About this task :: When a line in the entries contains the word "glass", copy that line in full.

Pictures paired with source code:
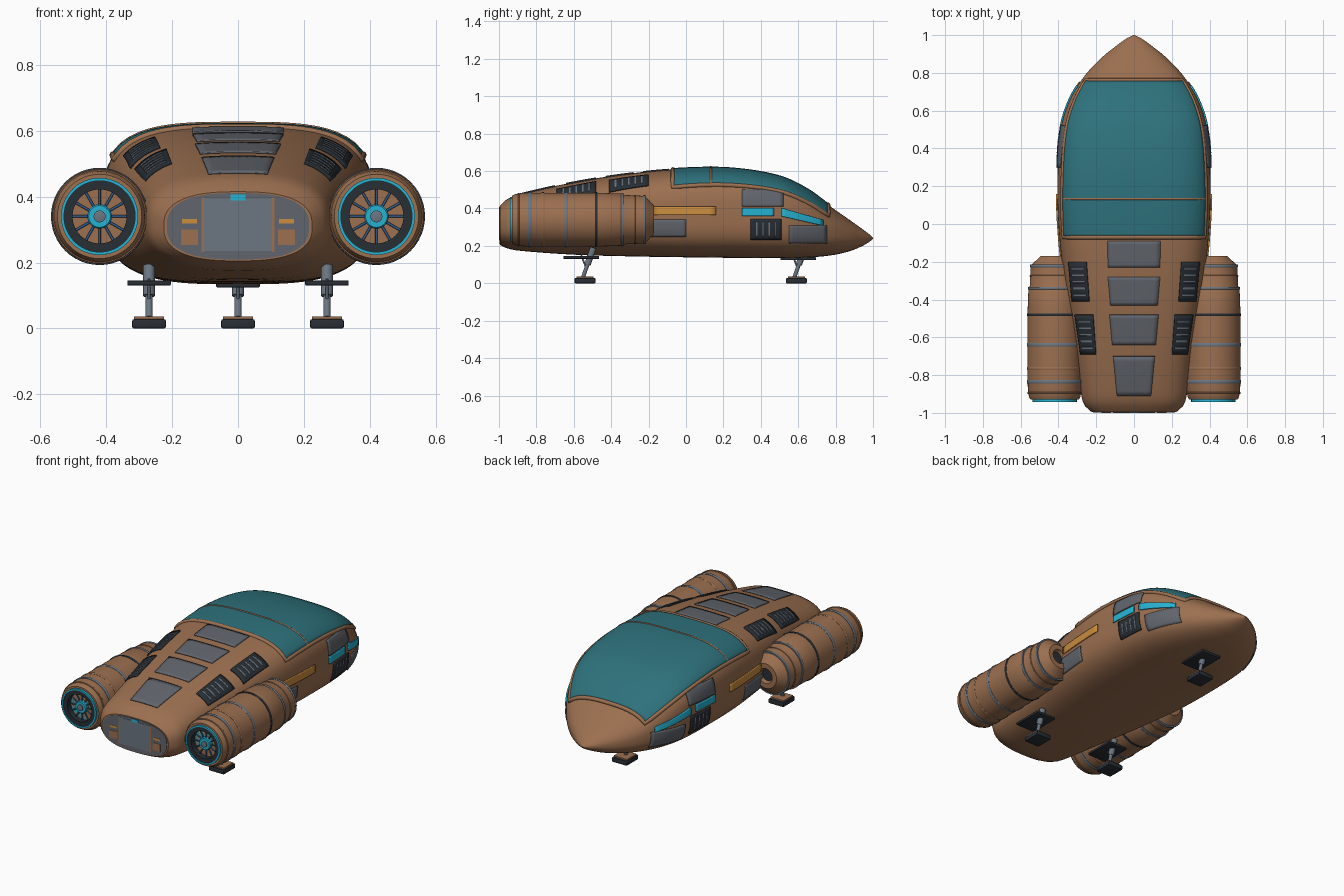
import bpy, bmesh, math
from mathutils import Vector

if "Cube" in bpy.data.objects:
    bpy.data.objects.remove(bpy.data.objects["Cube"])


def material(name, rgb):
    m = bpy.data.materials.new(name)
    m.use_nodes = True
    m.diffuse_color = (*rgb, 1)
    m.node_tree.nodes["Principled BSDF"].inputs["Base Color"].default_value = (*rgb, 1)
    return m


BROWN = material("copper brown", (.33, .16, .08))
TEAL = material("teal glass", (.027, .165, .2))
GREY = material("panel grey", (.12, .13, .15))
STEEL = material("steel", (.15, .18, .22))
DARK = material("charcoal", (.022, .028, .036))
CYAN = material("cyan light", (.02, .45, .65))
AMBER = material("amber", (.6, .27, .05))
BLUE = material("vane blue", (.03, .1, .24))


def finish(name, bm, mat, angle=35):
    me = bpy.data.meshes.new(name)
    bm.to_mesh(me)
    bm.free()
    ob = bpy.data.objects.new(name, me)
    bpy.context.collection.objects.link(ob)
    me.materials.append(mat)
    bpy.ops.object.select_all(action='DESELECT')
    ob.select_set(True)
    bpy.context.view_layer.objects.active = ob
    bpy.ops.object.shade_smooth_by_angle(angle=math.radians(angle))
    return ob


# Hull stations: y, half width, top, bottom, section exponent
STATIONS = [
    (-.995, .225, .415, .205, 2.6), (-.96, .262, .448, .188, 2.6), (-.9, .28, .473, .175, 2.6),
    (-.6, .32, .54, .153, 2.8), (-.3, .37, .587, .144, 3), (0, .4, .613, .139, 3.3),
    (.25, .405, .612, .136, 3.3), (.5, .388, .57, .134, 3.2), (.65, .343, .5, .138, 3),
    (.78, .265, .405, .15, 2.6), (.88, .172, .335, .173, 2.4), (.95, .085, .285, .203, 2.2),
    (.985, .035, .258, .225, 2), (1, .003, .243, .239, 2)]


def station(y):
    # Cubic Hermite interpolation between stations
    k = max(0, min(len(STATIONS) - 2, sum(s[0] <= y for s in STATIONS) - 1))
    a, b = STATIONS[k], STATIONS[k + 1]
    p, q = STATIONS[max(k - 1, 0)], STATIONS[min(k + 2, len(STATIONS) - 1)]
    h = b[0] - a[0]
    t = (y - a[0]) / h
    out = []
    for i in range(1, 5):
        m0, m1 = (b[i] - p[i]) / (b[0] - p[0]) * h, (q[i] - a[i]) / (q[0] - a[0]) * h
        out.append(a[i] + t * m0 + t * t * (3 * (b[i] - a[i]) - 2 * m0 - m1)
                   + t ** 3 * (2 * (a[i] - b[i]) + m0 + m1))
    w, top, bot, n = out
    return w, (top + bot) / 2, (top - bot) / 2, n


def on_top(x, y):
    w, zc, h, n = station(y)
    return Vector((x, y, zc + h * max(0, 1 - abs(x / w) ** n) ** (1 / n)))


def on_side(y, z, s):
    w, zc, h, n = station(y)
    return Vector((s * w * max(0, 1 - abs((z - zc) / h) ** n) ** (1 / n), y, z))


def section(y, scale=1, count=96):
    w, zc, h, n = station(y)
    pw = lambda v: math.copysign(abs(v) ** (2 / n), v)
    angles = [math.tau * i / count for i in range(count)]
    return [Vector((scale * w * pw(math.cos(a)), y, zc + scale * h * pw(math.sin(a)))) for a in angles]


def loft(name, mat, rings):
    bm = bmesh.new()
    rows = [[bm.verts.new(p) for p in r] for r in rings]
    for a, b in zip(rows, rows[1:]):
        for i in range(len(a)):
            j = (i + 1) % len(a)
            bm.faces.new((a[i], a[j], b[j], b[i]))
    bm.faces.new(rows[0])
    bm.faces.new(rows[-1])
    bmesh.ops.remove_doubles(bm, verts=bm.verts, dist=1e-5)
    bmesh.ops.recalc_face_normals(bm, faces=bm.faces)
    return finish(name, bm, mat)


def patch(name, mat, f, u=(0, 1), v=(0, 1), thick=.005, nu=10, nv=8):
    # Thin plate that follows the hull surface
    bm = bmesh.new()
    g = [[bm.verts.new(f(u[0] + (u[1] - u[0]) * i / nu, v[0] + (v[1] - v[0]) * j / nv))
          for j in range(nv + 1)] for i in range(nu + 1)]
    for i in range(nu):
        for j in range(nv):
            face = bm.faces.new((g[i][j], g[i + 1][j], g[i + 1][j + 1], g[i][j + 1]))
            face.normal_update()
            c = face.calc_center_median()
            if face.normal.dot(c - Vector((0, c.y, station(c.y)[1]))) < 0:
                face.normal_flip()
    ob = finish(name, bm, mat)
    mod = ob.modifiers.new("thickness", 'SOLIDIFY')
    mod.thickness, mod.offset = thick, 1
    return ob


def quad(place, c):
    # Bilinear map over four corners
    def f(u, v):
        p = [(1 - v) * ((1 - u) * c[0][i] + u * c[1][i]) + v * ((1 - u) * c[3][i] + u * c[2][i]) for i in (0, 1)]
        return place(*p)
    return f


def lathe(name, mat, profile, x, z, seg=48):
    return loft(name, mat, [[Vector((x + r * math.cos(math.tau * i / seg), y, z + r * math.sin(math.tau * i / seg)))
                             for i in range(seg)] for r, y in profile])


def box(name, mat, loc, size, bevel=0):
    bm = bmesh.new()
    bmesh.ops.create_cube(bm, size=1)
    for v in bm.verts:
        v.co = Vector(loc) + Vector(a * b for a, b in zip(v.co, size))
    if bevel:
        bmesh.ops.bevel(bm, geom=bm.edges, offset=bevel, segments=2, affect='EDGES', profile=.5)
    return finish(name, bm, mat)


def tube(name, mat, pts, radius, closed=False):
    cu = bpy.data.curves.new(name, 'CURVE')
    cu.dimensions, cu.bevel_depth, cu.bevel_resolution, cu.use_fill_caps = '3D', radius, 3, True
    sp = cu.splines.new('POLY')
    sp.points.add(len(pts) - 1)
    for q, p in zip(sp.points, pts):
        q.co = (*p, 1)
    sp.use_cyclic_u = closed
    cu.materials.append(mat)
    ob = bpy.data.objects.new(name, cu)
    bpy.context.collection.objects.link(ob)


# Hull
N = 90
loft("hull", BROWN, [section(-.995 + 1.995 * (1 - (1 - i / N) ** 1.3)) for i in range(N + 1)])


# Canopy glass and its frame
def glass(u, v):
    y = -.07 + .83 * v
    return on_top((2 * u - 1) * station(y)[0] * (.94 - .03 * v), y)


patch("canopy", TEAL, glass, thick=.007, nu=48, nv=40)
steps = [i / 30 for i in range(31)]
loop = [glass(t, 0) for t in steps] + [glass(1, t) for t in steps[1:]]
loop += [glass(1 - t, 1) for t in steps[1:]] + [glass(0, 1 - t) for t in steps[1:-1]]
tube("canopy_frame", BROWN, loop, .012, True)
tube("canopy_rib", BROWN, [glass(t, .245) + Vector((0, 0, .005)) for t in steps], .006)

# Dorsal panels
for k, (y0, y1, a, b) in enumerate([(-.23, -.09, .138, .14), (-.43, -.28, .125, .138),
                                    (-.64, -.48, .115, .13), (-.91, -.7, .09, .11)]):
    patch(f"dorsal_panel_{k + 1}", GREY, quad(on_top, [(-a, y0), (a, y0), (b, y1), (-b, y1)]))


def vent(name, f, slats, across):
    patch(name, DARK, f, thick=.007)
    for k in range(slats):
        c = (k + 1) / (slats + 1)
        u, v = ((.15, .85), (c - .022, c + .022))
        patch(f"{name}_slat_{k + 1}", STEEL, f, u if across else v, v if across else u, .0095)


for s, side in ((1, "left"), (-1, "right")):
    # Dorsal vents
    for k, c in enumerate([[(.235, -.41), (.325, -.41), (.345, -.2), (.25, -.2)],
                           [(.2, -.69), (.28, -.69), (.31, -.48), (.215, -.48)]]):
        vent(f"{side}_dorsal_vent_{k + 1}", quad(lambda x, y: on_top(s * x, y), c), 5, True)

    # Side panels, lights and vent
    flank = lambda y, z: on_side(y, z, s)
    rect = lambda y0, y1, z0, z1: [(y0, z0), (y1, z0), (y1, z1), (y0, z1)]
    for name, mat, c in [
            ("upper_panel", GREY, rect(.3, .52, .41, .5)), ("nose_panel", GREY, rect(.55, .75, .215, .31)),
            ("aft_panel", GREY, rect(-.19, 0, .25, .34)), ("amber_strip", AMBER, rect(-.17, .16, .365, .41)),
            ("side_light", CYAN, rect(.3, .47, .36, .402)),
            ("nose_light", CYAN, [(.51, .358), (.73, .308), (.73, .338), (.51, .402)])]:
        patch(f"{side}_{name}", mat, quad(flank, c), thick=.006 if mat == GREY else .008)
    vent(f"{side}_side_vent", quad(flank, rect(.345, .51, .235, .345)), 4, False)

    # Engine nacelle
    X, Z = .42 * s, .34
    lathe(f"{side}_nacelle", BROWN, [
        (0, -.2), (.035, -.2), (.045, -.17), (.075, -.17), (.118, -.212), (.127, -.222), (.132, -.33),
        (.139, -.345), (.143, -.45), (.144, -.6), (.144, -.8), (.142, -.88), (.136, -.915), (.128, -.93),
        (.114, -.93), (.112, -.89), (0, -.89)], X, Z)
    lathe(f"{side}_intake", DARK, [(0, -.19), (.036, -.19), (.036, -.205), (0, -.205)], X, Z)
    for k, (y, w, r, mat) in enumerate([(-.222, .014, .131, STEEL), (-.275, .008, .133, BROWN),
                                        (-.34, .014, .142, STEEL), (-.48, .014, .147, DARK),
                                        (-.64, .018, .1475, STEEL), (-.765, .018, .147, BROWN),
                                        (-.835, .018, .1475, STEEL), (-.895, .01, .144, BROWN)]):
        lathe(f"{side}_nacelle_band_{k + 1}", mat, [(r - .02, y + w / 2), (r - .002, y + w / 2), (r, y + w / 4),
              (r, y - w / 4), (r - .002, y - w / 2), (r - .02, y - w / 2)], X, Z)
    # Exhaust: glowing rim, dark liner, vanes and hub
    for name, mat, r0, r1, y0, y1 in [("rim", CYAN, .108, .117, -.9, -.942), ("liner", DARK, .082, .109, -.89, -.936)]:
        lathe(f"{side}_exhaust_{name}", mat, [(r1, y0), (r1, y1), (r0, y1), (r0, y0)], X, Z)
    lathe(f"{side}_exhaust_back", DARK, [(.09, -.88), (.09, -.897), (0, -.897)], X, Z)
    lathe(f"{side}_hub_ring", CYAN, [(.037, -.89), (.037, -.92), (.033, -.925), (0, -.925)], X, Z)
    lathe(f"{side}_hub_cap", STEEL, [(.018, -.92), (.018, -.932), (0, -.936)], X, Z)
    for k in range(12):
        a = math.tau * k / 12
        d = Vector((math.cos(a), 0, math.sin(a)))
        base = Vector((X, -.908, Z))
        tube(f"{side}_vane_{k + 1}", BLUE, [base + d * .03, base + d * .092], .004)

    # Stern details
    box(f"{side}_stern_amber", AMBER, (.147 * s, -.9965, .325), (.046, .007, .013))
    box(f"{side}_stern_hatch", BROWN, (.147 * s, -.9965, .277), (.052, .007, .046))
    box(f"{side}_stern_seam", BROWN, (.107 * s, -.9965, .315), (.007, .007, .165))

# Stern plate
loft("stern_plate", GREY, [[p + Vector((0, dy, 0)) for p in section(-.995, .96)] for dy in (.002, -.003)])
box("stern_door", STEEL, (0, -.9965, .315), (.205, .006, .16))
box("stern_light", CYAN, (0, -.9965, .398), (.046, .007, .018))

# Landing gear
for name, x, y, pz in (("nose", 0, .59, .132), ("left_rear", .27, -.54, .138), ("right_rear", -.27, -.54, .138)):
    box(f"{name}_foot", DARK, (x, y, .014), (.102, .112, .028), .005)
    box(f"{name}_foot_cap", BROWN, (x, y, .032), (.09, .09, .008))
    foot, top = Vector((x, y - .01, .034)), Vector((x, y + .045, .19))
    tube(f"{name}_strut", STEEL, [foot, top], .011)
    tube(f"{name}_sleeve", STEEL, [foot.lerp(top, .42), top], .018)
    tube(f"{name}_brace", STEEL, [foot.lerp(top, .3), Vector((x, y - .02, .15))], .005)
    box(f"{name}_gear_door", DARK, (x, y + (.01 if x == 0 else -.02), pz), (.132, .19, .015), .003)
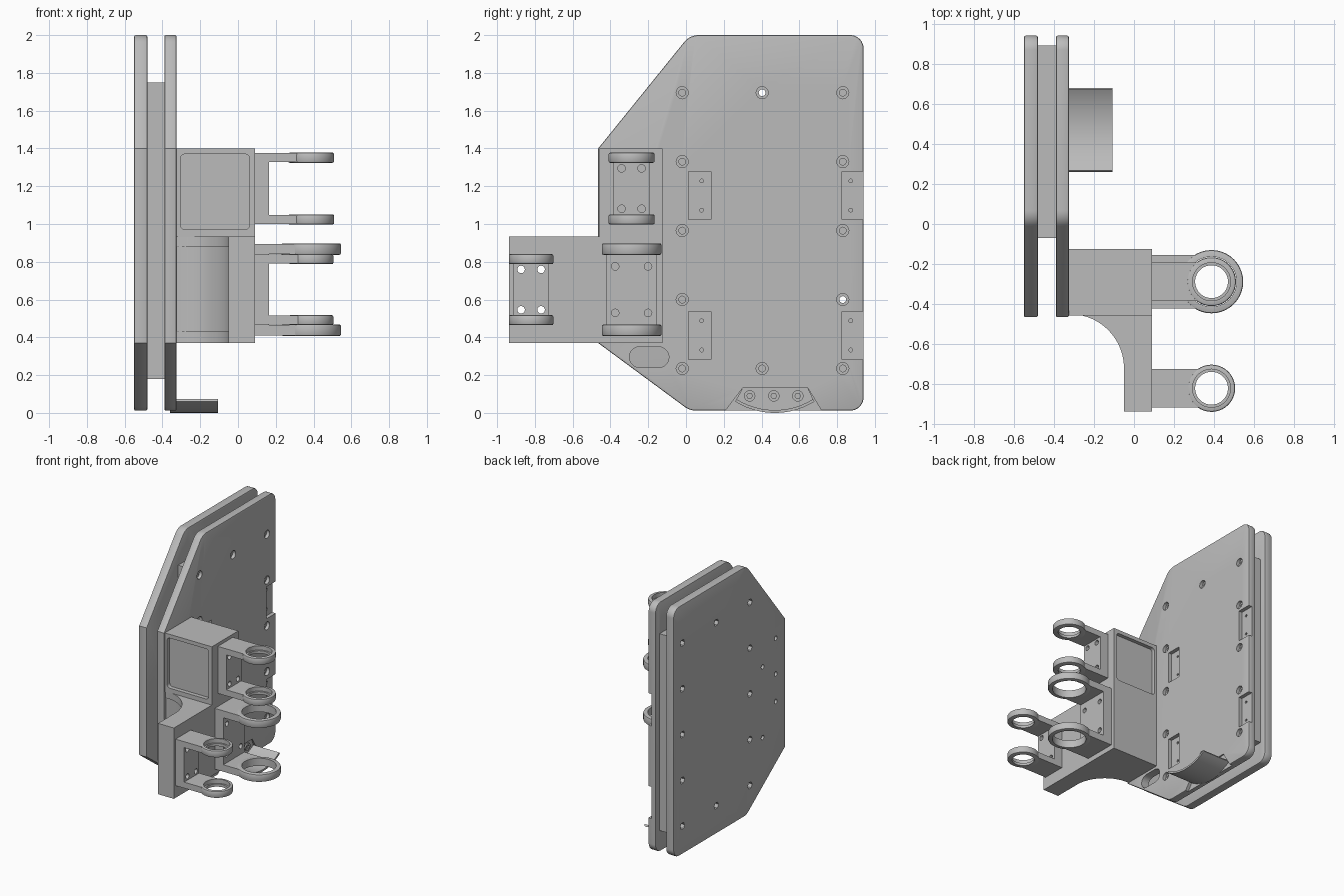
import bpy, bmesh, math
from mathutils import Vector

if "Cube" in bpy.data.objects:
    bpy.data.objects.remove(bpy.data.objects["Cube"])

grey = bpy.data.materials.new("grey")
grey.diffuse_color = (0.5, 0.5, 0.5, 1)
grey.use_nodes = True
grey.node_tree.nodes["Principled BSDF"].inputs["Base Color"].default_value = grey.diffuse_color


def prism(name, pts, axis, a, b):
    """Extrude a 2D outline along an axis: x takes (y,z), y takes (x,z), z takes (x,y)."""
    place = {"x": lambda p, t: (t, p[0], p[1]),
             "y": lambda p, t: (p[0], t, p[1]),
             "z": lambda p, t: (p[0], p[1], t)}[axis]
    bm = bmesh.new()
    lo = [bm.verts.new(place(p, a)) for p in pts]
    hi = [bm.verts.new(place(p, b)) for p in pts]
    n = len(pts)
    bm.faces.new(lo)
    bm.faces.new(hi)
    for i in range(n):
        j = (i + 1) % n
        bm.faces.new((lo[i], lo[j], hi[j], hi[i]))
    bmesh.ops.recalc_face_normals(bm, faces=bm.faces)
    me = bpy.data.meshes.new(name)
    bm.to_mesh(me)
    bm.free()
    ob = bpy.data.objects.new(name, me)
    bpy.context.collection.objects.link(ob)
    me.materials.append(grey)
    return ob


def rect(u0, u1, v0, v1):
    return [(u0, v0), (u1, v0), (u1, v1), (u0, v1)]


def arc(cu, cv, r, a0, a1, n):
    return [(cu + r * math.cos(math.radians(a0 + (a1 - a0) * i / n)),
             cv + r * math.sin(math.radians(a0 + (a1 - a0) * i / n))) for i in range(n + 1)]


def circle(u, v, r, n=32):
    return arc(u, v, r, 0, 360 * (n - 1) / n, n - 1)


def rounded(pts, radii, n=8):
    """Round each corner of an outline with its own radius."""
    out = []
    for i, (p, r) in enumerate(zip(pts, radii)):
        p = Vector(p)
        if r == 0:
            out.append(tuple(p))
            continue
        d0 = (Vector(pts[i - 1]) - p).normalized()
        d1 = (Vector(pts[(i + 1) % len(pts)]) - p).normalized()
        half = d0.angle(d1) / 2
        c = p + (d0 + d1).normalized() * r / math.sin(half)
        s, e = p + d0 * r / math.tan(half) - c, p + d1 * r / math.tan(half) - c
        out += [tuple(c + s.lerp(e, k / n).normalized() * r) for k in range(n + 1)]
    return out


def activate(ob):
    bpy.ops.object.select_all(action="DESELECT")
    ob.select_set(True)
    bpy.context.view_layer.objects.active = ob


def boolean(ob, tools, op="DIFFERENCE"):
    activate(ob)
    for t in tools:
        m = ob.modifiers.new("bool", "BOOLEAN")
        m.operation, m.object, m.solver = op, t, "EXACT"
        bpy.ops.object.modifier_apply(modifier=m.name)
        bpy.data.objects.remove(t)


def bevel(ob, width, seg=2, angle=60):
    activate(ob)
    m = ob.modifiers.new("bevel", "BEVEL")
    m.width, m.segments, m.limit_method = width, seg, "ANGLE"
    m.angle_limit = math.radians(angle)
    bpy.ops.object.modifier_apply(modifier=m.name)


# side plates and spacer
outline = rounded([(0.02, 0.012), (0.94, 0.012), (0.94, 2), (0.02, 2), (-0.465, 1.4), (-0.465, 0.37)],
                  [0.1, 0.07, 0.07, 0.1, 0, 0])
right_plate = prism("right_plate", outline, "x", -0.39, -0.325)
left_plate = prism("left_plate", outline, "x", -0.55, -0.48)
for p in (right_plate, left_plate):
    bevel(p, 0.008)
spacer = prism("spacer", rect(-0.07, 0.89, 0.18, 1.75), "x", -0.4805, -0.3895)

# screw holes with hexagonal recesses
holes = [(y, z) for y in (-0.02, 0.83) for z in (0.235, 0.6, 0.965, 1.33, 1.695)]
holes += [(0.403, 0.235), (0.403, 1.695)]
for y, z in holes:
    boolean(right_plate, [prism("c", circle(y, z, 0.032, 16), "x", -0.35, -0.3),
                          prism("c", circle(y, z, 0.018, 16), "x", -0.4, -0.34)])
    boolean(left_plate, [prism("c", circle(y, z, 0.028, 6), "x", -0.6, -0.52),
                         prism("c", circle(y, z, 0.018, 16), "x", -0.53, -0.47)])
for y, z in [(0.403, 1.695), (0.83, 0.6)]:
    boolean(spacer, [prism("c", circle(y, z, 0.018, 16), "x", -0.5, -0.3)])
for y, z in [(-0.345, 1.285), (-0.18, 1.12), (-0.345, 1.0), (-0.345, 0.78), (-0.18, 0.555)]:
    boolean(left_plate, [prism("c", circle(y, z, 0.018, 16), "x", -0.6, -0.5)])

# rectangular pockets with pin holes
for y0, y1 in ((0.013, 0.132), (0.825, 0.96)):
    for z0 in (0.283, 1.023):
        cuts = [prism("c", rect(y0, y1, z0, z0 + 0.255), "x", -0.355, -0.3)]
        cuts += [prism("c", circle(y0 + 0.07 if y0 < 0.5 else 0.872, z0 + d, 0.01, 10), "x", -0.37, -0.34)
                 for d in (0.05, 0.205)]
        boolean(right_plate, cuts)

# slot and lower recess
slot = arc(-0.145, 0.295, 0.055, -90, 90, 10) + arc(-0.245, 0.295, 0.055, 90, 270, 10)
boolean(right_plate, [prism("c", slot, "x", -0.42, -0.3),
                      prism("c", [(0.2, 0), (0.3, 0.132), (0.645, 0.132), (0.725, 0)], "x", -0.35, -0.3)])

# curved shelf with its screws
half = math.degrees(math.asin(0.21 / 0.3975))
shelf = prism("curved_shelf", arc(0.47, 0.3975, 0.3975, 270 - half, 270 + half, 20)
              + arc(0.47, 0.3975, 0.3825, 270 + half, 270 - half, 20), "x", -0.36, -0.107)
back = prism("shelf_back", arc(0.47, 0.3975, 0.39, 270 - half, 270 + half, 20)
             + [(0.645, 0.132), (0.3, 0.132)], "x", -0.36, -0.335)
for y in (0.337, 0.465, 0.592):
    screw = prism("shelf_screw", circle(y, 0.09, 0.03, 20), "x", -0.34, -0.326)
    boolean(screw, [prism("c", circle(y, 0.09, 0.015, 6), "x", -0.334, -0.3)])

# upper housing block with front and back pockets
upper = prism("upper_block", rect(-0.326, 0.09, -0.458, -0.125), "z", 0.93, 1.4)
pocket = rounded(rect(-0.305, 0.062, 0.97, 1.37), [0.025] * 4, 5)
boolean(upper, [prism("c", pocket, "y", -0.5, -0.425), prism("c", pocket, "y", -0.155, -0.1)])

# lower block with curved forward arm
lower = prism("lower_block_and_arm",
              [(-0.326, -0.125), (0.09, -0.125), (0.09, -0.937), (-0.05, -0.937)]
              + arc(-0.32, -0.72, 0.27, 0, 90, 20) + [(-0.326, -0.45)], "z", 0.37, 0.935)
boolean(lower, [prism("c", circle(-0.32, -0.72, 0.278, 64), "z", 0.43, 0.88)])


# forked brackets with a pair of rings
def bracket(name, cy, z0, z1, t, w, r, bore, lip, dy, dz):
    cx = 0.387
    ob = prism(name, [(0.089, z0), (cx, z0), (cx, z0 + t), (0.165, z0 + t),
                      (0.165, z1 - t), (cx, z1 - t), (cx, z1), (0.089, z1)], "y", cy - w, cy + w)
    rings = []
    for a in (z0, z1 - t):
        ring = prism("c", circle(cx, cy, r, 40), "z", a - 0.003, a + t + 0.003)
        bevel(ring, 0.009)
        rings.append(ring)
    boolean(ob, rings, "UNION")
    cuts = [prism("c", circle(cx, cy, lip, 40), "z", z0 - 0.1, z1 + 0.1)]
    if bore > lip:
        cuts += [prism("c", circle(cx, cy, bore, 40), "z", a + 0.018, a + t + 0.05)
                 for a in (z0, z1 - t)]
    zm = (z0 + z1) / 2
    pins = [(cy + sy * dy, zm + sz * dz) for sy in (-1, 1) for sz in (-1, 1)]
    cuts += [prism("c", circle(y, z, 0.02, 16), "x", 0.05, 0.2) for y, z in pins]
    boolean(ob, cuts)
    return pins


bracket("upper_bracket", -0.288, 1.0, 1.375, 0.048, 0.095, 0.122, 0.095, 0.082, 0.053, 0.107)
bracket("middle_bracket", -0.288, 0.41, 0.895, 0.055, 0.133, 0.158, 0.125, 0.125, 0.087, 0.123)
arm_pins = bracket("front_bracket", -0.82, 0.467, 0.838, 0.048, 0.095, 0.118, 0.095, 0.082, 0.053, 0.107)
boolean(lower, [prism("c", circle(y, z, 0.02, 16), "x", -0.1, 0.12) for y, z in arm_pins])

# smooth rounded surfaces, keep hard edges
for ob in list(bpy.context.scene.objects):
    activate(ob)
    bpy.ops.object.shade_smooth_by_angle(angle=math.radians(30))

Response to the task ::
TEAL = material("teal glass", (.027, .165, .2))
# Canopy glass and its frame
def glass(u, v):
patch("canopy", TEAL, glass, thick=.007, nu=48, nv=40)
loop = [glass(t, 0) for t in steps] + [glass(1, t) for t in steps[1:]]
loop += [glass(1 - t, 1) for t in steps[1:]] + [glass(0, 1 - t) for t in steps[1:-1]]
tube("canopy_rib", BROWN, [glass(t, .245) + Vector((0, 0, .005)) for t in steps], .006)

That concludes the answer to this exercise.